Researchers have identified personal characteristics and behaviors that increase the chance of developing breast cancer. These are called risk factors. Risk factors do not cause breast cancer but can impact the likelihood that an individual will develop breast cancer. Risk factors are not guarantees that one will or will not have cancer in one’s lifetime. There are women who have several risk factors and never develop breast cancer and there are women who have few or no risk factors and develop breast cancer.

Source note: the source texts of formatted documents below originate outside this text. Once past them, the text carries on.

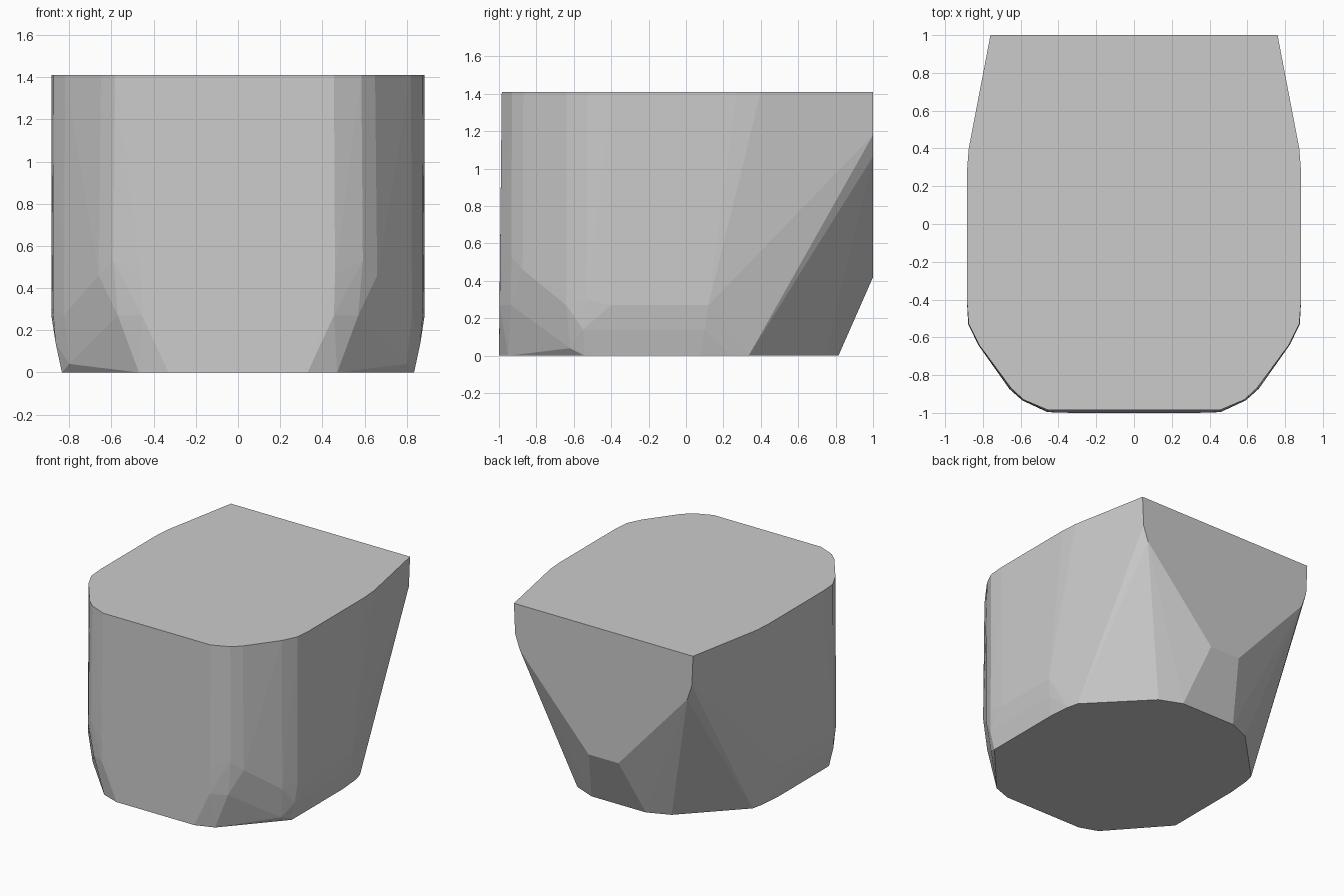
import bpy
import bmesh
import math

HEIGHT = 1.41

# Half outline of the flat top, (x, y), from back corner to front
top = [(0.76, 1.0), (0.875, 0.4), (0.885, 0.27), (0.885, -0.4),
       (0.875, -0.53), (0.82, -0.64), (0.65, -0.87), (0.585, -0.93),
       (0.455, -0.985)]

# Half outline of the smaller flat base
base = [(0.23, 0.815), (0.40, 0.745), (0.80, 0.335), (0.82, 0.25),
        (0.835, 0.08), (0.835, -0.54), (0.75, -0.61), (0.47, -0.95),
        (0.33, -1.0)]

# Tapering back face, on y = 1, (x, z)
back = [(0.755, 1.32), (0.75, 1.18), (0.71, 1.065), (0.127, 0.42)]

# Rounded lower sides and front corners, (x, y, z)
lower = [(0.885, 0.12, 0.27), (0.885, -0.4, 0.27), (0.878, -0.53, 0.30),
         (0.865, 0.1, 0.14), (0.865, -0.55, 0.14), (0.825, -0.64, 0.27),
         (0.80, -0.62, 0.04), (0.66, -0.873, 0.46), (0.592, -0.934, 0.53),
         (0.57, -0.935, 0.27), (0.46, -0.995, 0.46), (0.455, -0.996, 0.27)]

half = [(x, y, HEIGHT) for x, y in top]
half += [(x, y, 0.0) for x, y in base]
half += [(x, 1.0, z) for x, z in back]
half += lower

# Wrap the mirrored points in one convex block
bm = bmesh.new()
for x, y, z in half:
    for side in (1, -1):
        bm.verts.new((side * x, y, z))
hull = bmesh.ops.convex_hull(bm, input=bm.verts)
loose = [v for v in bm.verts if not v.link_faces]
bmesh.ops.delete(bm, geom=loose, context='VERTS')

# Merge coplanar triangles into flat facets
bmesh.ops.dissolve_limit(bm, angle_limit=math.radians(0.5),
                         verts=bm.verts, edges=bm.edges)
bmesh.ops.recalc_face_normals(bm, faces=bm.faces)

mesh = bpy.data.meshes.new("faceted_block")
bm.to_mesh(mesh)
bm.free()
block = bpy.data.objects.new("faceted_block", mesh)
bpy.context.collection.objects.link(block)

Talk to your health care provider about your personal risk.

You can control some risk factors by altering your behavior; however other risk factors are part of who you are and are not controllable.

Factors that may increase your risk of developing breast cancer include:
• Being a woman
• Getting older (As women age, the likelihood of getting breast cancer increases, and one out of every eight women in the United States will develop breast cancer in her lifetime.)
• Family history of breast cancer—especially among first-degree relatives (parent, sibling or child)
• Having a genetic condition, such as a mutated copy of BRCA1 or BRCA 2 or other genes linked to breast cancer
• Having high breast density on a mammogram
• A personal history of breast or ovarian cancer, Hodgkin’s lymphoma (Hodgkin’s disease), uterine cancer, thyroid cancer, colon cancer or melanoma
• Previous occurrence of hyperplasia, DCIS (ductal carcinoma in situ) or LCIS (lobular carcinoma in situ)
• Having first pregnancy later in life or not having children
• Starting menstrual periods early (before age 12)
• Late menopause (after age 55)
• Being exposed to large amounts of radiation to the chest area
• Being overweight, especially after menopause
• Having more than one alcoholic drink a day
• Current or recent use of estrogen and progesterone or estrogen only hormone replacement therapy (HRT), or using HRT for a long time
• Current or recent use of birth control pills

Factors that may decrease your risk of developing breast cancer include:
• Maintaining a healthy weight or losing weight after menopause
• Being physically active
• Breastfeeding
• Limiting the amount of alcohol that you drink

Numerous studies have shown that the following are not risk factors:
• Using hair dye
• Miscarriages or abortion

Additional Resources:

Susan G. Komen for the Cure®: Risk Factors and Prevention(Under “Breast Health Information” choose the “Risk Factors and Prevention” sub-section.  We have found the “Breast Cancer Risk Factors Table” particularly helpful.)